A bounced check is one written without the funds in the bank to honor it. A bad check is a bounced check that you do not intend to honor. Bad checks are left unpaid, while bounced checks are paid in a timely manner. The Indiana laws on writing bad checks do not apply to those bounced checks, but to bad checks and those written on closed accounts or with forged signatures. Be aware that a bounced check you intended to pay will become a bad check if it is not paid within 10 days of being dishonored.
Bad checks written on an open account, with no other evidence of fraud, can have stiff penalties. You will receive notice once the check is dishonored, or returned by the bank. Once the notice is sent, you have 30 days to dispute or pay the bad check and fees. After the 30-day period, the person receiving the check can sue you and receive a civil penalty.
Criminal charges apply if the check is written on a closed account, is a fake check or is written with a forged signature. Once such a situation is discovered, the check receiver can contact the prosecuting attorney's office in his area to file criminal charges. Depending on the amount of the check, the writer may be charged with a felony.
Bad checks are also created when you call a bank to stop payment on the check before it could be cashed. If there is no valid reason for the stop-payment, you can be sued for not honoring the check.

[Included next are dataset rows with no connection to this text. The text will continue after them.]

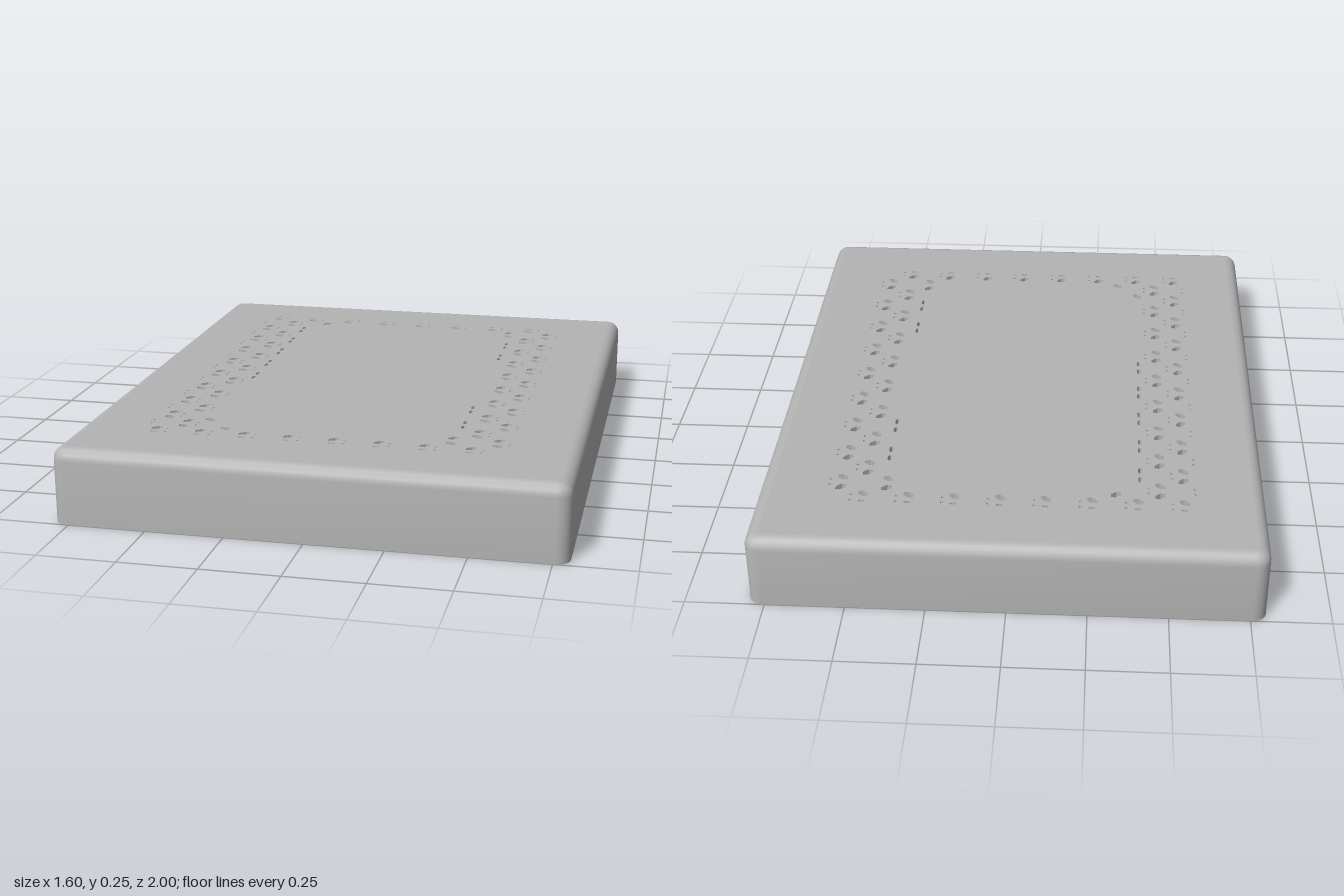
import * as THREE from 'three';
import { toCreasedNormals } from 'three/addons/utils/BufferGeometryUtils.js';

const W = 0.8, L = 1, H = 0.245;            // half width, half length, height
const WALL = 0.04, FILLET = 0.04;
const CEILING = 0.165, PIT_TOP = 0.222;     // underside of the lid plate, floor of the pits
const PITCH = 0.167;                        // spacing of the vent pattern along z

// Rounded rectangle outline, pulled in by an inset
function outline(inset) {
  const pts = [], r = Math.max(0.045 - inset, 0.004);
  const cx = W - inset - r, cz = L - inset - r;
  [[1, 1], [-1, 1], [-1, -1], [1, -1]].forEach(([sx, sz], q) => {
    for (let i = 0; i <= 6; i++) {
      const a = (q + i / 6) * Math.PI / 2;
      pts.push([sx * cx + r * Math.cos(a), sz * cz + r * Math.sin(a)]);
    }
  });
  return pts;
}

// Skin through a series of outlines, each given as [inset, y]
function skin(profile) {
  const pos = [], idx = [];
  const rings = profile.map(([inset]) => outline(inset));
  const n = rings[0].length;
  rings.forEach((ring, k) => ring.forEach(([x, z]) => pos.push(x, profile[k][1], z)));
  for (let k = 0; k < rings.length - 1; k++) {
    for (let i = 0; i < n; i++) {
      const j = (i + 1) % n, a = k * n + i, b = k * n + j, c = a + n, d = b + n;
      idx.push(a, c, b, b, c, d);
    }
  }
  const g = new THREE.BufferGeometry();
  g.setAttribute('position', new THREE.Float32BufferAttribute(pos, 3));
  g.setIndex(idx);
  return toCreasedNormals(g, 0.6);
}

// Polygon hole: stretched along a direction, given in x and z
function polygon(x, z, rx, ry, angle, sides, start = 0) {
  const pts = [];
  for (let i = 0; i < sides; i++) {
    const a = start + i / sides * Math.PI * 2;
    const u = rx * Math.cos(a), v = ry * Math.sin(a);
    pts.push(new THREE.Vector2(
      x + u * Math.cos(angle) - v * Math.sin(angle),
      -z + u * Math.sin(angle) + v * Math.cos(angle)));
  }
  return new THREE.Path(pts);
}

// Small vents that pass right through the plate, in a frame around the middle
function ventHoles() {
  const holes = [];
  const slanted = (x, z, up) => holes.push(polygon(x, z, 0.021, 0.013, up * 0.7, 6));
  const slot = (x, z) => holes.push(polygon(x, z, 0.013, 0.006, 0, 6));
  const dots = (x, z) => [-1, 1].forEach(s =>
    holes.push(polygon(x, z + s * 0.014, 0.005, 0.005, 0, 6)));
  const pair = (x, z) => {
    slanted(x, z - 0.027, 1);
    slanted(x, z + 0.027, -1);
    dots(x + 0.037, z);
  };
  // Long sides: two staggered columns each
  for (let k = 0; k < 9; k++) {
    const zA = -0.59 + k * PITCH, zB = -0.675 + k * PITCH;
    if (k < 8) [-0.545, 0.465].forEach(x => pair(x, zA));
    [-0.47, 0.54].forEach(x => pair(x, zB));
    dots(-0.58, zB);
  }
  // Short sides: one row each
  for (let k = 0; k < 8; k++) {
    const x = -0.545 + k * 0.1443;
    slanted(x, -0.735, -1);
    slot(x, -0.775);
    slanted(x, 0.725, 1);
    slot(x, 0.765);
    dots(x + 0.037, -0.757);
    dots(x + 0.037, 0.746);
  }
  // Narrow vents along the edge of the closed middle
  const narrow = (x, z) => [-1, 1].forEach(s =>
    holes.push(polygon(x, z + s * 0.025, 0.007, 0.017, 0, 6, Math.PI / 6)));
  for (let k = 0; k < 5; k++) narrow(-0.407, -0.59 + k * PITCH);
  [-0.508, -0.341, 0.327, 0.494].forEach(z => narrow(0.406, z));
  // Corners of the closed middle
  slanted(0.395, -0.70, 1);
  slanted(0.395, -0.65, -1);
  slanted(0.395, 0.634, 1);
  slanted(0.395, 0.688, -1);
  slanted(-0.33, -0.70, 1);
  slanted(-0.33, 0.69, -1);
  slanted(-0.405, 0.61, -1);
  return holes;
}

// Closed hexagonal pits under the middle
function pitHoles() {
  const holes = [];
  for (let c = 0; c < 6; c++) {
    for (let r = 0; r < 8; r++) {
      const z = (r - 3.5) * 0.165 + (c % 2 ? 0.041 : -0.041);
      holes.push(polygon((c - 2.5) * 0.14, z, 0.048, 0.048, 0, 6));
    }
  }
  return holes;
}

function plate(holes, y0, y1) {
  const x = W - WALL, z = L - WALL;
  const shape = new THREE.Shape([[-x, -z], [x, -z], [x, z], [-x, z]]
    .map(p => new THREE.Vector2(...p)));
  shape.holes = holes;
  const g = new THREE.ExtrudeGeometry(shape, { depth: y1 - y0, bevelEnabled: false });
  g.rotateX(-Math.PI / 2);
  g.translate(0, y0, 0);
  return g;
}

export function createModel() {
  const group = new THREE.Group();
  const grey = new THREE.MeshStandardMaterial({ color: 0xb4b4b4 });
  grey.name = 'plainGrey';
  const add = (name, geometry) => {
    const mesh = new THREE.Mesh(geometry, grey);
    mesh.name = name;
    group.add(mesh);
    return mesh;
  };

  // Side walls with rim and rounded top edge
  const profile = [[WALL, CEILING], [WALL, 0], [0, 0]];
  for (let i = 0; i <= 6; i++) {
    const a = i / 6 * Math.PI / 2;
    profile.push([FILLET * (1 - Math.cos(a)), H - FILLET + FILLET * Math.sin(a)]);
  }
  add('sideWalls', skin(profile));

  // Lid plate in two layers: only the lower one has the pits
  add('topPlate', plate(ventHoles(), PIT_TOP, H));
  add('honeycombPlate', plate([...ventHoles(), ...pitHoles()], CEILING, PIT_TOP));

  // Round snap bumps on the inner long walls
  for (const sx of [-1, 1]) {
    for (const sz of [-1, 1]) {
      const bump = add('snapBump', new THREE.SphereGeometry(0.028, 16, 12));
      bump.scale.x = 0.7;
      bump.position.set(sx * (W - WALL), 0.073, sz * 0.5);
    }
  }
  return group;
}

The penalty for a bad check is a fine. The fine consists of three times the amount of the original check ($500 maximum and only for checks that are less than $250), $100 or more in attorney's fees and 18 percent interest for every year that the check is left unpaid. Criminal charges can be a fine of up to $5,000 or less than a year in jail. Depending on the case, the judge may levy both penalties at the same time. Fees for traveling to court and the employees costs for taking a day out of work to testify may also become part of the penalty.